1. Crowfoot, E., et al, “Textiles and Clothing c. 1150-c.1450,” Museum of London: Medieval Finds from Excavations in London: 4 (London, HMSO), 1992, p15.
2. Munro, J.,“Wool and Wool-Based Textiles in the West European Economy, c.800 - 1500: Innovations and Traditions in Textile Products, Technology, and Industrial Organisation”, 2000.
3. Oldland, E., 2019. The English Woollen Industry, c.1200-c.1560.
4. Ibid
5. From the Innsbruck Manuscript, circa 1330. (Ms. 355, Parchment University Library, Innsbruck)
6. Hurst, Janis, The Early 15th Century French Woman's Style Book, ebook, 2019.
8. Crowfoot, et al, 2001, p15.
10. Crowfoot, et al, 2001. See color plate 4 which shows a textile piece with color variations created with a mixture of natural gray and brown wool.
11. Hodges, L.. "Chaucer and Costume: The Secular Pilgrims in the General Prologue", (Cambridge, 2000. “....the best quality of motley might be fashionable..but it would not speak loudly of great wealth...it speaks discretely of economic moderation."

1 comment:

  1. I very much enjoy your writings here, especially as I learn from you about fabrics of that era. I recall a Serge fabric from my childhood and it was a Twill Weave.

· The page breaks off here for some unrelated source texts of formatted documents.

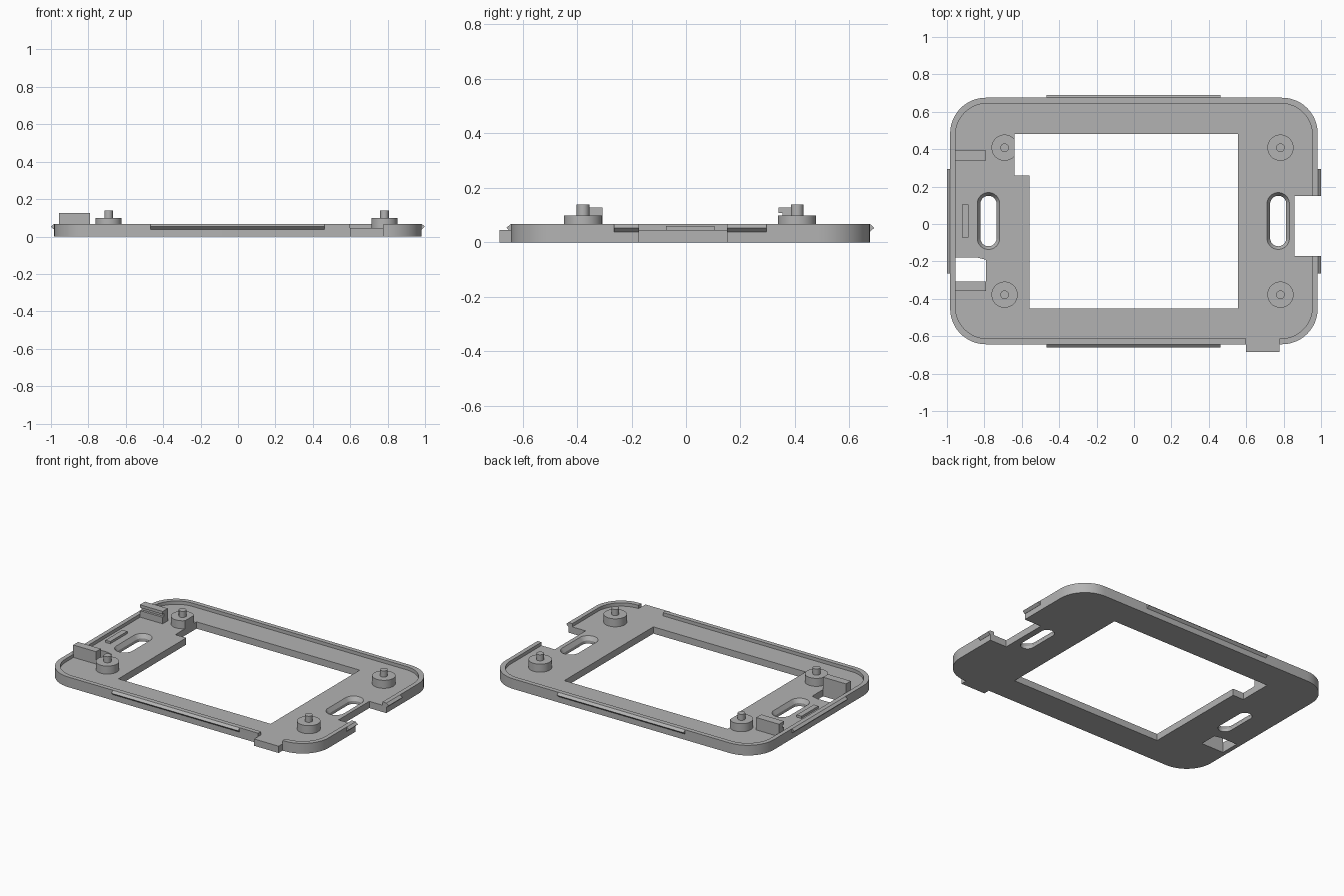
import bpy, bmesh, math
from mathutils import Vector

cube = bpy.data.objects.get("Cube")
if cube:
    bpy.data.objects.remove(cube, do_unlink=True)

grey = bpy.data.materials.new("plain grey plastic")
grey.use_nodes = True
colour = (0.45, 0.45, 0.45, 1)
grey.diffuse_color = colour
grey.node_tree.nodes["Principled BSDF"].inputs["Base Color"].default_value = colour

FLOOR, RIM = 0.045, 0.067


def loft(name, rings):
    """Solid through a list of equal-length rings of 3D points."""
    bm = bmesh.new()
    loops = [[bm.verts.new(p) for p in ring] for ring in rings]
    n = len(loops[0])
    bm.faces.new(loops[0])
    bm.faces.new(loops[-1])
    for a, b in zip(loops, loops[1:]):
        for i in range(n):
            j = (i + 1) % n
            bm.faces.new((a[i], a[j], b[j], b[i]))
    bmesh.ops.recalc_face_normals(bm, faces=bm.faces)
    mesh = bpy.data.meshes.new(name)
    bm.to_mesh(mesh)
    bm.free()
    mesh.materials.append(grey)
    ob = bpy.data.objects.new(name, mesh)
    bpy.context.collection.objects.link(ob)
    return ob


def at(outline, z):
    return [(x, y, z) for x, y in outline]


def prism(name, outline, z0, z1):
    return loft(name, [at(outline, z0), at(outline, z1)])


def box(name, x0, x1, y0, y1, z0, z1):
    return prism(name, [(x0, y0), (x1, y0), (x1, y1), (x0, y1)], z0, z1)


def rounded(x0, x1, y0, y1, r, steps=12):
    """Rectangle outline with rounded corners."""
    corners = [(x1 - r, y1 - r), (x0 + r, y1 - r), (x0 + r, y0 + r), (x1 - r, y0 + r)]
    return [(cx + r * math.cos(a), cy + r * math.sin(a))
            for k, (cx, cy) in enumerate(corners)
            for a in [(k + i / steps) * math.pi / 2 for i in range(steps + 1)]]


def circle(cx, cy, r, n=40):
    return [(cx + r * math.cos(2 * math.pi * i / n), cy + r * math.sin(2 * math.pi * i / n))
            for i in range(n)]


def cut(ob, cutters):
    bpy.context.view_layer.objects.active = ob
    for c in cutters:
        m = ob.modifiers.new("cut", "BOOLEAN")
        m.operation, m.solver, m.object = "DIFFERENCE", "EXACT", c
        bpy.ops.object.modifier_apply(modifier=m.name)


def smooth(ob):
    bpy.ops.object.select_all(action="DESELECT")
    ob.select_set(True)
    bpy.context.view_layer.objects.active = ob
    bpy.ops.object.shade_smooth_by_angle(angle=math.radians(30))


# Tray with a raised rim
tray = prism("tray", rounded(-0.983, 0.982, -0.643, 0.675, 0.19), 0, RIM)
cutters = [prism("rim_cutter", rounded(-0.955, 0.954, -0.613, 0.645, 0.17), FLOOR, 0.2)]

# Central window with its stepped corner
window = prism("window_cutter", [(-0.56, -0.452), (0.556, -0.452), (0.556, 0.48),
                                 (-0.64, 0.48), (-0.64, 0.258), (-0.56, 0.258)], -0.1, 0.2)
cutters.append(window)

# Side notch, latch hole and front rim gap
cutters.append(box("side_notch_cutter", 0.857, 1.1, -0.172, 0.15, -0.1, 0.2))
cutters.append(prism("latch_hole_cutter", [(-0.955, -0.307), (-0.79, -0.307), (-0.79, -0.192),
                                           (-0.835, -0.18), (-0.955, -0.18)], -0.1, FLOOR + 0.001))
cutters.append(box("rim_gap_cutter", 0.598, 0.777, -0.75, -0.6, FLOOR, 0.2))

# Screw slots with chamfered tops
for side, cx in (("right", -0.778), ("left", 0.771)):
    def slot(r):
        return rounded(cx - r, cx + r, 0.076 - 0.06 - 0.092 - r, 0.108 + r, r * 0.999)
    cutters.append(loft(side + "_slot_cutter", [at(slot(0.043), -0.1), at(slot(0.043), 0.02),
                                                at(slot(0.06), FLOOR), at(slot(0.06), 0.1)]))
cut(tray, cutters)
smooth(tray)

# Standoffs with locating pins
for side, x in (("right", -0.692), ("left", 0.783)):
    for end, y in (("front", -0.378), ("back", 0.408)):
        post = prism(f"{end}_{side}_standoff", circle(x, y, 0.07), FLOOR - 0.005, 0.098)
        if x < 0 < y:
            cut(post, [window])
        smooth(post)
        smooth(prism(f"{end}_{side}_pin", circle(x, y, 0.023, 24), 0.09, 0.138))

# Front tab
box("front_tab", 0.598, 0.777, -0.685, -0.64, 0, FLOOR)

# Latch blocks, the back one grooved
box("front_latch_block", -0.957, -0.79, -0.358, -0.307, FLOOR - 0.01, 0.127)
back_block = box("back_latch_block", -0.957, -0.79, 0.34, 0.393, FLOOR - 0.01, 0.127)
groove = box("groove_cutter", -1.1, -0.7, 0.3, 0.355, 0.088, 0.108)
cut(back_block, [groove])

# Small floor rib
box("floor_rib", -0.92, -0.885, -0.073, 0.105, FLOOR - 0.005, 0.06)


def ridge(name, start, end, out):
    """Triangular snap ridge running along a wall, pointing outwards."""
    out = Vector(out)
    profile = [(-0.004, 0.038), (0, 0.038), (0.016, 0.053), (0, RIM), (-0.004, RIM)]
    loft(name, [[Vector((*p, z)) + out * d for d, z in profile] for p in (start, end)])


# Snap ridges
ridge("front_ridge", (-0.467, -0.643), (0.463, -0.643), (0, -1, 0))
ridge("back_ridge", (-0.467, 0.675), (0.463, 0.675), (0, 1, 0))
ridge("right_ridge", (-0.984, -0.265), (-0.984, 0.295), (-1, 0, 0))
ridge("left_front_ridge", (0.983, -0.265), (0.983, -0.172), (1, 0, 0))
ridge("left_back_ridge", (0.983, 0.15), (0.983, 0.295), (1, 0, 0))

# Remove the cutters
for c in cutters + [groove]:
    bpy.data.objects.remove(c, do_unlink=True)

    I look forward to your next posting.

    ReplyDelete